[Dataset entries]
>>>

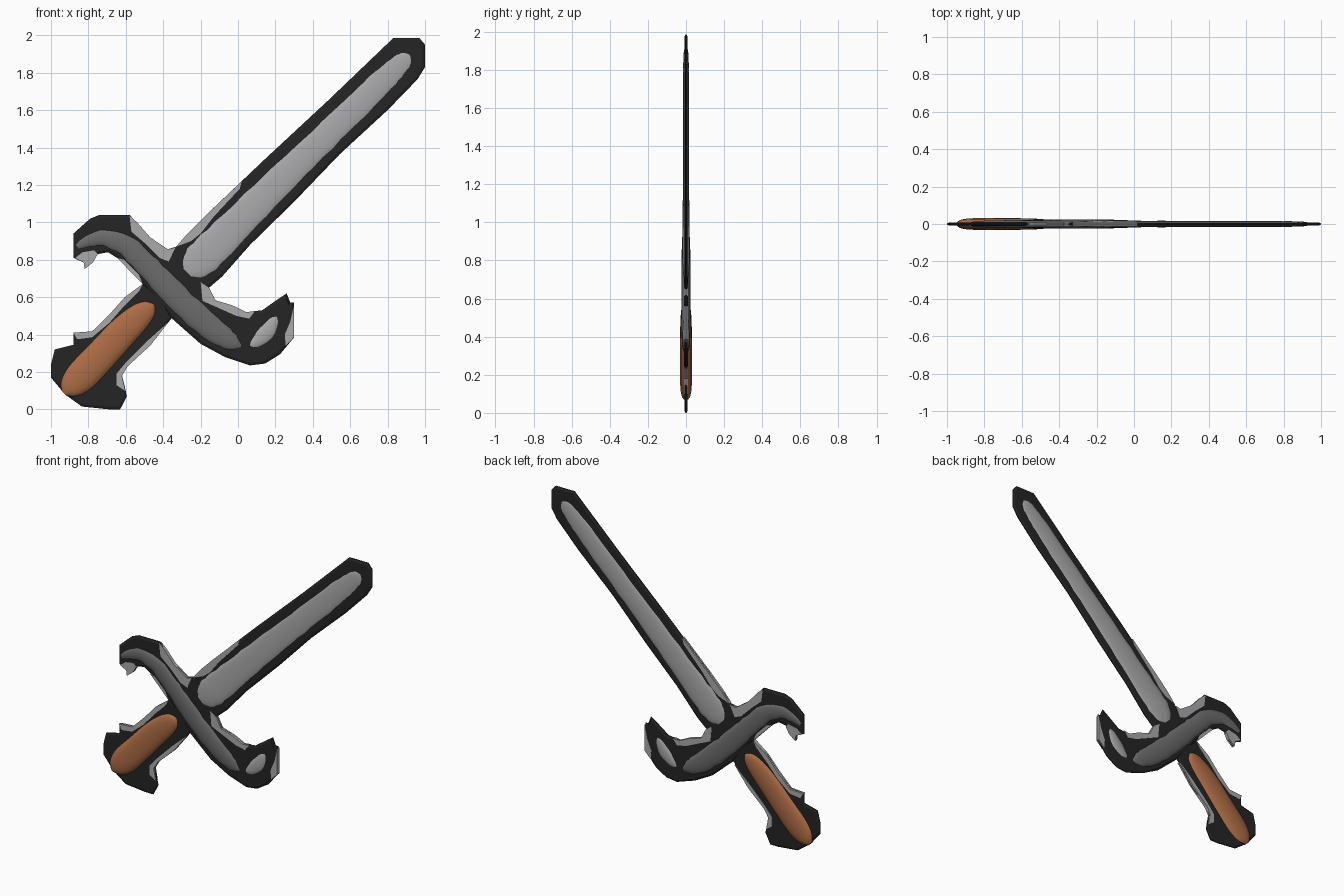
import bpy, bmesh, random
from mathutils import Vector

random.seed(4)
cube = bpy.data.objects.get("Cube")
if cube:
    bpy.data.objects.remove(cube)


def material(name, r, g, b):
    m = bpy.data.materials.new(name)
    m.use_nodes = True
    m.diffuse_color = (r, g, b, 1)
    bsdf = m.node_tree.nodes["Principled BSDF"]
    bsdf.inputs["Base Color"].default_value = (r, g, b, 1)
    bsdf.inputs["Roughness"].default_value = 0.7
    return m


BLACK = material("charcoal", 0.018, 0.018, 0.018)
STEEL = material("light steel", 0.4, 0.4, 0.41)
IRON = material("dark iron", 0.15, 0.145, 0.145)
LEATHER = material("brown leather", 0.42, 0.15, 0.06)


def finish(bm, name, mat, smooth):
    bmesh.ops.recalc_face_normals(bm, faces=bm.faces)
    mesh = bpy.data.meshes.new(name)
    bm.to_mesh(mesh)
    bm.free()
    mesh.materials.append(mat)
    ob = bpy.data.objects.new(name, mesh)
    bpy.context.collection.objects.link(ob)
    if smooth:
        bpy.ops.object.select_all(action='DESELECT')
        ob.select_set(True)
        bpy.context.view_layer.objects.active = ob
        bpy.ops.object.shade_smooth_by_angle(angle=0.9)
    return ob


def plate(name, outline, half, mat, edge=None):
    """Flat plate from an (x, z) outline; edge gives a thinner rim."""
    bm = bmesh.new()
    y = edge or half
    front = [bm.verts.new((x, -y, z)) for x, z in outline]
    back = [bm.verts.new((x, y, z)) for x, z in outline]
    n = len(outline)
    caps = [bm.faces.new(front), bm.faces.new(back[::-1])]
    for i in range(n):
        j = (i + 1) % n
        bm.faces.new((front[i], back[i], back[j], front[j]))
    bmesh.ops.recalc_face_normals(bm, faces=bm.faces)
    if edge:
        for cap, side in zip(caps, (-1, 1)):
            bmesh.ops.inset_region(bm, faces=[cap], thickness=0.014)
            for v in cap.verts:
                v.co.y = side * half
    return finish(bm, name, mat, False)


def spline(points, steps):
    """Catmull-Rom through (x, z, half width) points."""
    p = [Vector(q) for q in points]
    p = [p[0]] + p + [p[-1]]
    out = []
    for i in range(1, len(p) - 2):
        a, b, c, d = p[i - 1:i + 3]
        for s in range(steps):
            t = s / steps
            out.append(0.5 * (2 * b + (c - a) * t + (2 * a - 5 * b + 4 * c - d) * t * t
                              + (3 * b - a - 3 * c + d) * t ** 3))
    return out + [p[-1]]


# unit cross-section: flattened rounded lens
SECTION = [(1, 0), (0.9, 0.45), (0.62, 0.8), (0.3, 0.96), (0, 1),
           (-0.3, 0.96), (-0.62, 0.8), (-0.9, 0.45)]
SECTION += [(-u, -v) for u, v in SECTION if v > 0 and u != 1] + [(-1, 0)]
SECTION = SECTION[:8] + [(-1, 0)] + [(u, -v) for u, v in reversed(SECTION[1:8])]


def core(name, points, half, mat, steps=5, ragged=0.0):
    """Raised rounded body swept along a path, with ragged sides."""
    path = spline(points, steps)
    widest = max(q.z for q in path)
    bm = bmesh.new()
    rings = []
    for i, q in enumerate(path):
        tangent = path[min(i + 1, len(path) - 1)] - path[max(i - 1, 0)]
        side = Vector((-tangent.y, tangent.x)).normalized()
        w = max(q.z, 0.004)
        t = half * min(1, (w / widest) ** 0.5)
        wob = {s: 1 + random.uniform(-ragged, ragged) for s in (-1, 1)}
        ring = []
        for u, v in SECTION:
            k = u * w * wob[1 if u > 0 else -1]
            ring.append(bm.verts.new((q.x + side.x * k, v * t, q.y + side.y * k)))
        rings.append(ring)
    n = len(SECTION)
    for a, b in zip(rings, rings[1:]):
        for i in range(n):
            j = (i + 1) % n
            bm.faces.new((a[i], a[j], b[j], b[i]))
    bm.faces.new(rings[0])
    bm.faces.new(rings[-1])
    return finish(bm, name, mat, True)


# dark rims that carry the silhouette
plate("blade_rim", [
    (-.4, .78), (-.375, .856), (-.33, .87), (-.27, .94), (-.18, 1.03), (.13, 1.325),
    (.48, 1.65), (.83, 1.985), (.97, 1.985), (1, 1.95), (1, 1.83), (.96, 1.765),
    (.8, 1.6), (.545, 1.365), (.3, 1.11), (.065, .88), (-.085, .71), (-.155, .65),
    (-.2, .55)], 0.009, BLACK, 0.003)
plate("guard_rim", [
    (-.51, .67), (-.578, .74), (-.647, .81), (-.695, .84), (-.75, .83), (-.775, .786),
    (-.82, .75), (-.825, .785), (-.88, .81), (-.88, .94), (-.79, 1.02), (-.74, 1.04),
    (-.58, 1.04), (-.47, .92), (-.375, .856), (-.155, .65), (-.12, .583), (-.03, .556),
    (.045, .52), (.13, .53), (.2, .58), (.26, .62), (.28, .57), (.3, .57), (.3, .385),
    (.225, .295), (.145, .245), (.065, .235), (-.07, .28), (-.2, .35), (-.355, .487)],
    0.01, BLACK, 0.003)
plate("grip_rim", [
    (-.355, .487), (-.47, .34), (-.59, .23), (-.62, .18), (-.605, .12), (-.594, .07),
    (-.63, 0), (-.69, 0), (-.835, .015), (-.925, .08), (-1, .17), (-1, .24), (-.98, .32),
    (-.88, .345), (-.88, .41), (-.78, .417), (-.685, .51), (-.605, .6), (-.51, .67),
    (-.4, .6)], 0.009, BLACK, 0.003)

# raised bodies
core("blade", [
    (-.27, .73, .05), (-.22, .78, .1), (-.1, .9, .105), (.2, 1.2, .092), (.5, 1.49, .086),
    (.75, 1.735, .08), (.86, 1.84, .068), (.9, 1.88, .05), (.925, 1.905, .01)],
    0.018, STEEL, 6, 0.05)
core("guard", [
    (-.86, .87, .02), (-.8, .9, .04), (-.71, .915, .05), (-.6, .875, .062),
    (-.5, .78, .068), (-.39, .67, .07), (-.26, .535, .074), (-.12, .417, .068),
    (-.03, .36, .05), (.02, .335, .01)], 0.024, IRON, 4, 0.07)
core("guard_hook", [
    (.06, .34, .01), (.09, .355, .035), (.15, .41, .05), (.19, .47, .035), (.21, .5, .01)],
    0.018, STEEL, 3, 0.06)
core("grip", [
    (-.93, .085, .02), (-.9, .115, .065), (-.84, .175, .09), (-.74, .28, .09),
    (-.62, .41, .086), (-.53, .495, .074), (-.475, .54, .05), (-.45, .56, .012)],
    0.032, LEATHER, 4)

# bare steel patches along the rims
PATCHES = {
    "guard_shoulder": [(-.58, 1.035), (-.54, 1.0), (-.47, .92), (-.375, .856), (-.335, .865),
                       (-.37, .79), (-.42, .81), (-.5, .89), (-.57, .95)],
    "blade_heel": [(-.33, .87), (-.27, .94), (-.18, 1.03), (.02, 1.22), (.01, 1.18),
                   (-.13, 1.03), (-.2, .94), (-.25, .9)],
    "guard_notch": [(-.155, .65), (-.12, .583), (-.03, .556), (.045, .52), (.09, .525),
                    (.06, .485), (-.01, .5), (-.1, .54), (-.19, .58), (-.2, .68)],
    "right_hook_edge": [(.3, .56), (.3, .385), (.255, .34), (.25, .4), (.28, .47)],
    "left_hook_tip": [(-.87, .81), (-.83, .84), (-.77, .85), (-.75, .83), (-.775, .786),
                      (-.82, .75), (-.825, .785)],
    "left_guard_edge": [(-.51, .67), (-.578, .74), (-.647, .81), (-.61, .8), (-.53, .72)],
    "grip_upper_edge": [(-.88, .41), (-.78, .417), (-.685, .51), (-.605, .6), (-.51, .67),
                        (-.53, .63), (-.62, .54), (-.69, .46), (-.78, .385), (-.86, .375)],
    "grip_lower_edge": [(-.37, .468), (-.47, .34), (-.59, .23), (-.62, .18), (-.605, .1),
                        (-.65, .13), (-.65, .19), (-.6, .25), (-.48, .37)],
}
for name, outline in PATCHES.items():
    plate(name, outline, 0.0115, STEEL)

<<<
>>>

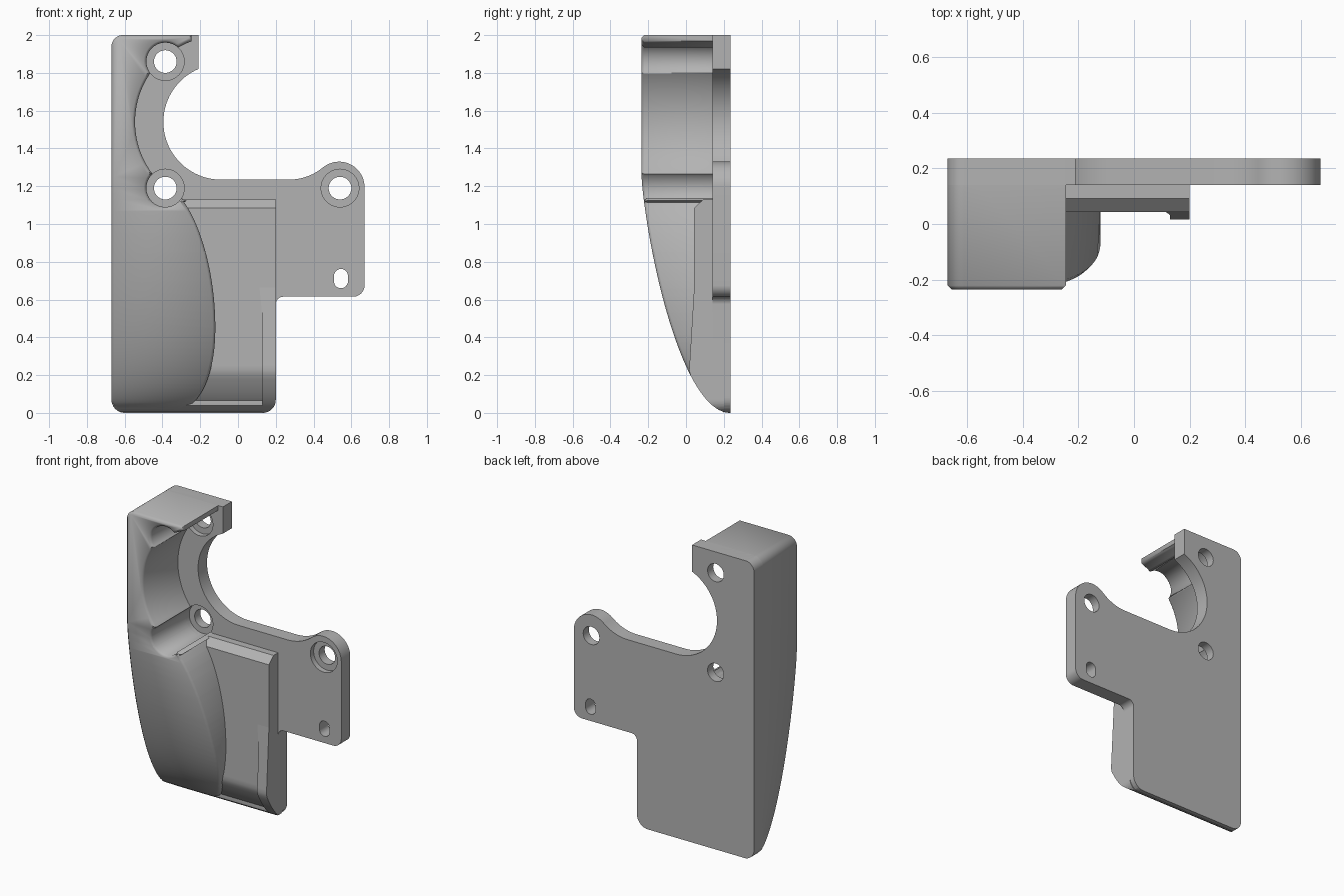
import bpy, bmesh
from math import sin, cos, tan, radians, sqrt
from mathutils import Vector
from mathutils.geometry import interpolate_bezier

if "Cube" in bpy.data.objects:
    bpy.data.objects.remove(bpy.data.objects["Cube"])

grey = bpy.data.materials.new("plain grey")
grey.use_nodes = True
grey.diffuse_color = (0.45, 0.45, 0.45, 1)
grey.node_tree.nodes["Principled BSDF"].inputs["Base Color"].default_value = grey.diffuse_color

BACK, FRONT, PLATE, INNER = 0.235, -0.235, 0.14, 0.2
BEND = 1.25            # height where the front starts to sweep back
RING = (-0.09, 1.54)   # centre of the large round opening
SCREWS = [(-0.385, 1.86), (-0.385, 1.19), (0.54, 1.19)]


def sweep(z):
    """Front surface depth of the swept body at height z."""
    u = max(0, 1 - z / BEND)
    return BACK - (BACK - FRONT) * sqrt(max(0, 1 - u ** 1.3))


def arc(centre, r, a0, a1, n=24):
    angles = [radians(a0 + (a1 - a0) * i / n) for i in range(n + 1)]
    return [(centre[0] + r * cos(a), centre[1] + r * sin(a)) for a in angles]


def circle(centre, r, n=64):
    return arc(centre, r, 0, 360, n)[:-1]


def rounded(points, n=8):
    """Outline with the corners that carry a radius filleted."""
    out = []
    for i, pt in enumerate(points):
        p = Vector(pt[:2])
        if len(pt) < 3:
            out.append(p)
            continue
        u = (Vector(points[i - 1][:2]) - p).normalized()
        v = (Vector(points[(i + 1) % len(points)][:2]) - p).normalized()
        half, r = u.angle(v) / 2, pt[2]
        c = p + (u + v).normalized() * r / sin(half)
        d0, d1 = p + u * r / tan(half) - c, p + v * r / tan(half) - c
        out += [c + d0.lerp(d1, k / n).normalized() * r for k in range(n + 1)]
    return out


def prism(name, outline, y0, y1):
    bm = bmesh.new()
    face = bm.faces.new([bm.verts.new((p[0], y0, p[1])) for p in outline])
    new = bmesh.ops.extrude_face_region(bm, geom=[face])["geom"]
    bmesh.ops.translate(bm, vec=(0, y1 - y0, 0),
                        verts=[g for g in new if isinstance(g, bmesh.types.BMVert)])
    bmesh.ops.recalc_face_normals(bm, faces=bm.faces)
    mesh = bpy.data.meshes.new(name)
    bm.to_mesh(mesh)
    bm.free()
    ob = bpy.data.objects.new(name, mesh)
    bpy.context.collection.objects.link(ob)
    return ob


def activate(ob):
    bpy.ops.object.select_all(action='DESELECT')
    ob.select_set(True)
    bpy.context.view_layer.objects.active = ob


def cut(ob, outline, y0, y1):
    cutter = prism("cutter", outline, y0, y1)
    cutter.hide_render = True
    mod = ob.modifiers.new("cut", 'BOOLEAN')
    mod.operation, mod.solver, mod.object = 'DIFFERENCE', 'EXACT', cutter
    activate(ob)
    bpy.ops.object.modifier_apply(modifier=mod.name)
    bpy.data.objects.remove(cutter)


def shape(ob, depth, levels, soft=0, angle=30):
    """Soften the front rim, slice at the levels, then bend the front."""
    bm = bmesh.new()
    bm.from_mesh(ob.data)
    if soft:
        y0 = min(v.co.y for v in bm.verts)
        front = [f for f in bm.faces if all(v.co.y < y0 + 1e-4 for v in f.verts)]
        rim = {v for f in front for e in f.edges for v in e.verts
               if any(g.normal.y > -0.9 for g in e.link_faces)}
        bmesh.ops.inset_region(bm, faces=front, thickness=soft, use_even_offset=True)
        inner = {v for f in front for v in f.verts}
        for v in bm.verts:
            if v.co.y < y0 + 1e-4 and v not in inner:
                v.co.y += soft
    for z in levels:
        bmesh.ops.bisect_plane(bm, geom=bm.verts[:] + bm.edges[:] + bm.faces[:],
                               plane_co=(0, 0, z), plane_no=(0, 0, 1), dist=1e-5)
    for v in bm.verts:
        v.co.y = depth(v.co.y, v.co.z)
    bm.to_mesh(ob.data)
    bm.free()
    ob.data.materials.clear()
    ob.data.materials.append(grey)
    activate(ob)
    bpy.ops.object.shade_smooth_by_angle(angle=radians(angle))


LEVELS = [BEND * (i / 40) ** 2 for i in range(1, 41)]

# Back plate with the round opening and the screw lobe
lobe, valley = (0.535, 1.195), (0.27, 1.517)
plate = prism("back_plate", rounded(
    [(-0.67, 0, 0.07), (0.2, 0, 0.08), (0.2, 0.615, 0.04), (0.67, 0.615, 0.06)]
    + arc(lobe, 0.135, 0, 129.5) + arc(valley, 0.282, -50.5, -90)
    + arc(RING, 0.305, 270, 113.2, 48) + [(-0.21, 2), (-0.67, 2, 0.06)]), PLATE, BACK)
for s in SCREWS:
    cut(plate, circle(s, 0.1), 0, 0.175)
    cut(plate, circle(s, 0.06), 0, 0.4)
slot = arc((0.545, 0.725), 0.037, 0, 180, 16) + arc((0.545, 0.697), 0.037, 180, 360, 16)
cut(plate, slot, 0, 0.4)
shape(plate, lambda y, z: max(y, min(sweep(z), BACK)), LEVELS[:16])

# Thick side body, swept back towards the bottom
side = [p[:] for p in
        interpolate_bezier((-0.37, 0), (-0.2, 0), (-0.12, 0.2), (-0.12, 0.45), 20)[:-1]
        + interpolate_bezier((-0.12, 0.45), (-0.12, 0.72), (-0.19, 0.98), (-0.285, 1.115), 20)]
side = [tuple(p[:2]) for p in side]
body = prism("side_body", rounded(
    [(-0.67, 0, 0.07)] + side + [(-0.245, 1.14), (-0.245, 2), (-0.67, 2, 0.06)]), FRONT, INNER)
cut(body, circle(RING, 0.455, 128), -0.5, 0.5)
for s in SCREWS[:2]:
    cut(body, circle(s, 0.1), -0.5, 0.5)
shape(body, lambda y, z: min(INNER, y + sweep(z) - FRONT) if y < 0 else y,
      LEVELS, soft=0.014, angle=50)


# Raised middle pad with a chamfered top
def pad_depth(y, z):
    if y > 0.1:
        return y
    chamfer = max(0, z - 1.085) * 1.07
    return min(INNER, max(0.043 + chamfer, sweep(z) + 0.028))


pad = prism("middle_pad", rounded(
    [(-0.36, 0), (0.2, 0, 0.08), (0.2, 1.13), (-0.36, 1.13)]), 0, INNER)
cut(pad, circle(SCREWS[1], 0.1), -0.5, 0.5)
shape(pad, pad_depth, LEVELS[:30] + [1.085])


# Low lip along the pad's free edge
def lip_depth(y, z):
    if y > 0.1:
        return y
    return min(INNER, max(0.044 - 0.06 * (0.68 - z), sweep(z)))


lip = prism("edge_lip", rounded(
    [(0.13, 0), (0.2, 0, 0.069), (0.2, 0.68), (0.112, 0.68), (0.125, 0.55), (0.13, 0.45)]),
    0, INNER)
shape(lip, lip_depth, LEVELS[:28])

<<<

TASK DETAILS:
Every line containing the string "objects" is required; copy each such line from the data.

SOLUTION FOR THIS TASK:
cube = bpy.data.objects.get("Cube")
    bpy.data.objects.remove(cube)
    ob = bpy.data.objects.new(name, mesh)
    bpy.context.collection.objects.link(ob)
        bpy.context.view_layer.objects.active = ob
if "Cube" in bpy.data.objects:
    bpy.data.objects.remove(bpy.data.objects["Cube"])
    ob = bpy.data.objects.new(name, mesh)
    bpy.context.collection.objects.link(ob)
    bpy.context.view_layer.objects.active = ob
    bpy.data.objects.remove(cutter)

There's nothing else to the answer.